• **DIRECTIONS FOR THIS TASK**
The lines below starting at the line containing "-0.14, 0.567, 0.594)" and ending at the line containing "0.38, 0.09, 0.6)" are to be repeated exactly, with both ends kept and nothing else added.

----- RAW DATA

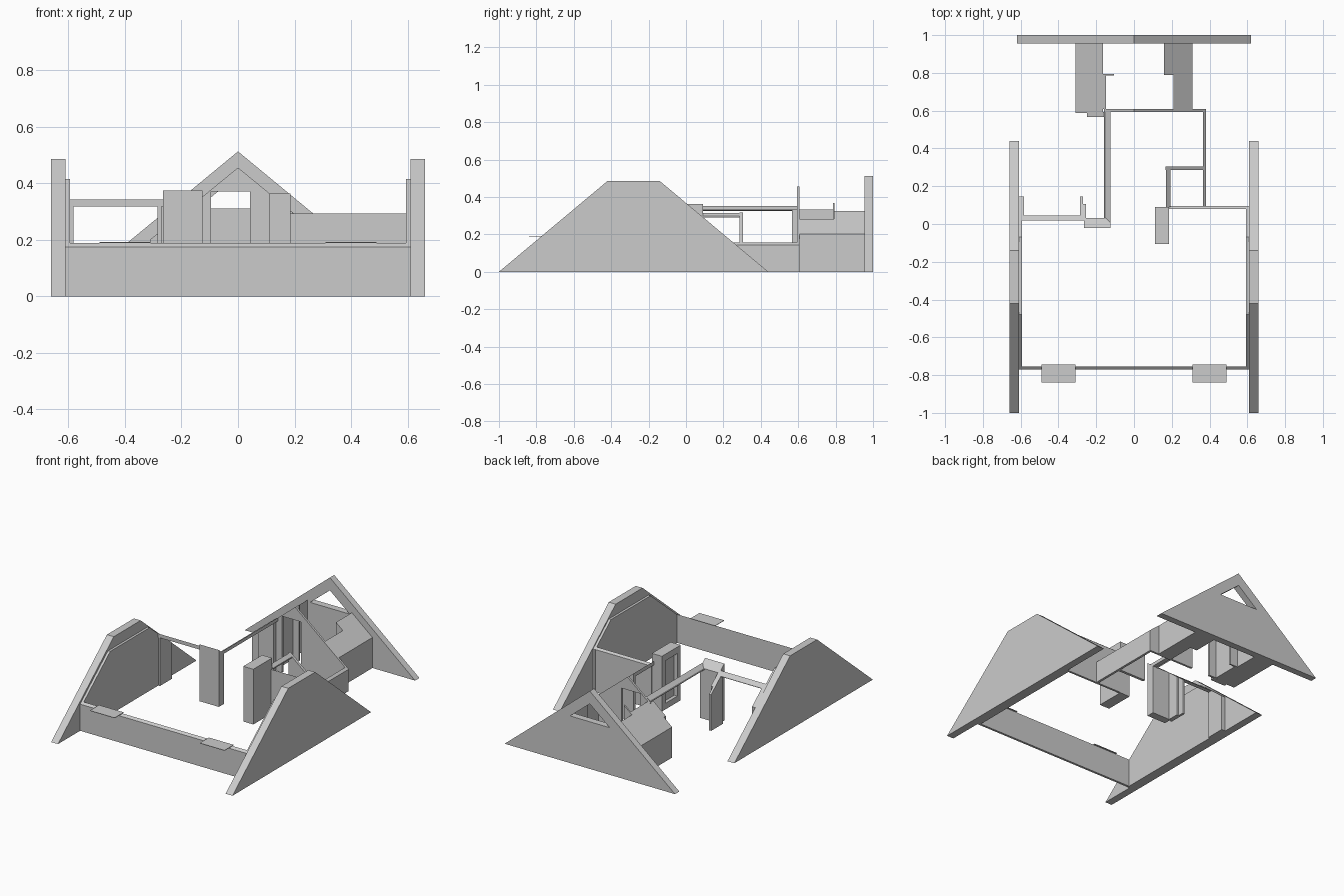
import bpy, bmesh
from mathutils import Vector

if "Cube" in bpy.data.objects:
    bpy.data.objects.remove(bpy.data.objects["Cube"])


def prism(name, pts, axis, a, b):
    """Extrude a profile: axis 'x' takes (y, z) points, axis 'y' takes (x, z) points."""
    def place(p, d):
        return Vector((d, p[0], p[1])) if axis == 'x' else Vector((p[0], d, p[1]))
    bm = bmesh.new()
    lo = [bm.verts.new(place(p, a)) for p in pts]
    hi = [bm.verts.new(place(p, b)) for p in pts]
    n = len(pts)
    bm.faces.new(lo)
    bm.faces.new(hi[::-1])
    for i in range(n):
        j = (i + 1) % n
        bm.faces.new((lo[i], hi[i], hi[j], lo[j]))
    bmesh.ops.recalc_face_normals(bm, faces=bm.faces)
    me = bpy.data.meshes.new(name)
    bm.to_mesh(me)
    bm.free()
    ob = bpy.data.objects.new(name, me)
    bpy.context.collection.objects.link(ob)
    return ob


def box(name, x0, x1, y0, y1, z0, z1):
    return prism(name, [(x0, z0), (x1, z0), (x1, z1), (x0, z1)], 'y', y0, y1)


def cut(ob, cutter):
    m = ob.modifiers.new("opening", 'BOOLEAN')
    m.object = cutter
    m.solver = 'EXACT'
    cutter.hide_render = True
    cutter.hide_viewport = True
    cutter.display_type = 'WIRE'


def cross_roof(x):
    """Ceiling height below the rear gable roof."""
    return 0.455 - 0.82 * abs(x)


def main_roof(y):
    """Ceiling height below the rear slope of the main roof."""
    return 0.415 - 0.82 * (y + 0.07)


def under_cross(name, x0, x1, y0, y1, z0=0):
    return prism(name, [(x0, z0), (x1, z0), (x1, cross_roof(x1)), (x0, cross_roof(x0))], 'y', y0, y1)


def under_main(name, x0, x1, y0, y1, z0=0):
    return prism(name, [(y0, z0), (y1, z0), (y1, main_roof(y1)), (y0, main_roof(y0))], 'x', x0, x1)


# side gable walls with inner lining
outer = [(-1, 0), (-0.42, 0.485), (-0.14, 0.485), (0.44, 0)]
for side, s, end in (("left", -1, 0.145), ("right", 1, 0.095)):
    prism(side + "_gable_wall", outer, 'x', s * 0.61, s * 0.66)
    lining = [(-0.77, 0), (-0.77, 0.175), (-0.48, 0.415), (-0.07, 0.415),
              (end, main_roof(end)), (end, 0)]
    prism(side + "_wall_lining", lining, 'x', s * 0.594, s * 0.61)
    # window sills on the front knee wall
    box(side + "_window_sill", s * 0.31, s * 0.49, -0.84, -0.745, 0.189, 0.192)

# front knee wall
prism("front_knee_wall", [(-0.77, 0), (-0.77, 0.175), (-0.755, 0.188), (-0.755, 0)], 'x', -0.61, 0.61)

# rear gable wall with triangular window
rear = prism("rear_gable_wall", [(-0.62, 0), (0.62, 0), (0, 0.512)], 'y', 0.955, 1.0)
cut(rear, prism("gable_window_cutter", [(-0.144, 0.31), (0.144, 0.31), (0, 0.428)], 'y', 0.9, 1.05))

# rear partition with doorway
prism("rear_partition",
      [(-0.16, 0), (-0.095, 0), (-0.095, 0.37), (0.042, 0.37), (0.042, 0), (0.38, 0),
       (0.38, cross_roof(0.38)), (0, 0.455), (-0.16, cross_roof(0.16))], 'y', 0.594, 0.608)

# closets under the rear roof slopes
under_cross("left_closet", -0.31, -0.163, 0.587, 0.955)
under_cross("left_closet_step", -0.25, -0.14, 0.567, 0.594)
under_cross("left_closet_panel", -0.163, -0.148, 0.608, 0.795)
under_cross("left_closet_return", -0.148, -0.105, 0.785, 0.795)
under_cross("right_closet_front", 0.21, 0.31, 0.608, 0.79)
under_cross("right_closet_back", 0.16, 0.31, 0.79, 0.955)

# left opening: header, jambs, pier
under_main("left_jamb", -0.605, -0.582, 0.02, 0.145)
under_main("left_header", -0.594, -0.265, 0.018, 0.045, 0.318)
under_main("inner_jamb", -0.285, -0.27, 0.02, 0.145)
under_main("inner_jamb_stop", -0.27, -0.255, 0.03, 0.105)
under_main("left_pier", -0.265, -0.125, -0.02, 0.032)

# hall beam running back to the partition
under_cross("hall_beam", -0.158, -0.125, 0.0, 0.594, 0.33)

# right pier with recessed face
pier = box("right_pier", 0.112, 0.185, -0.105, 0.09, 0, 0.363)
cut(pier, box("pier_recess_cutter", 0.05, 0.135, -0.07, 0.055, 0.04, 0.32))

# right room walls
under_main("right_cross_wall", 0.185, 0.6, 0.08, 0.094)
under_cross("right_low_wall", 0.364, 0.38, 0.09, 0.6)
under_cross("right_short_wall", 0.168, 0.38, 0.287, 0.305)
under_cross("right_door_header", 0.17, 0.192, 0.09, 0.29, 0.29)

----------

• **RESPONSE**
under_cross("left_closet_step", -0.25, -0.14, 0.567, 0.594)
under_cross("left_closet_panel", -0.163, -0.148, 0.608, 0.795)
under_cross("left_closet_return", -0.148, -0.105, 0.785, 0.795)
under_cross("right_closet_front", 0.21, 0.31, 0.608, 0.79)
under_cross("right_closet_back", 0.16, 0.31, 0.79, 0.955)

# left opening: header, jambs, pier
under_main("left_jamb", -0.605, -0.582, 0.02, 0.145)
under_main("left_header", -0.594, -0.265, 0.018, 0.045, 0.318)
under_main("inner_jamb", -0.285, -0.27, 0.02, 0.145)
under_main("inner_jamb_stop", -0.27, -0.255, 0.03, 0.105)
under_main("left_pier", -0.265, -0.125, -0.02, 0.032)

# hall beam running back to the partition
under_cross("hall_beam", -0.158, -0.125, 0.0, 0.594, 0.33)

# right pier with recessed face
pier = box("right_pier", 0.112, 0.185, -0.105, 0.09, 0, 0.363)
cut(pier, box("pier_recess_cutter", 0.05, 0.135, -0.07, 0.055, 0.04, 0.32))

# right room walls
under_main("right_cross_wall", 0.185, 0.6, 0.08, 0.094)
under_cross("right_low_wall", 0.364, 0.38, 0.09, 0.6)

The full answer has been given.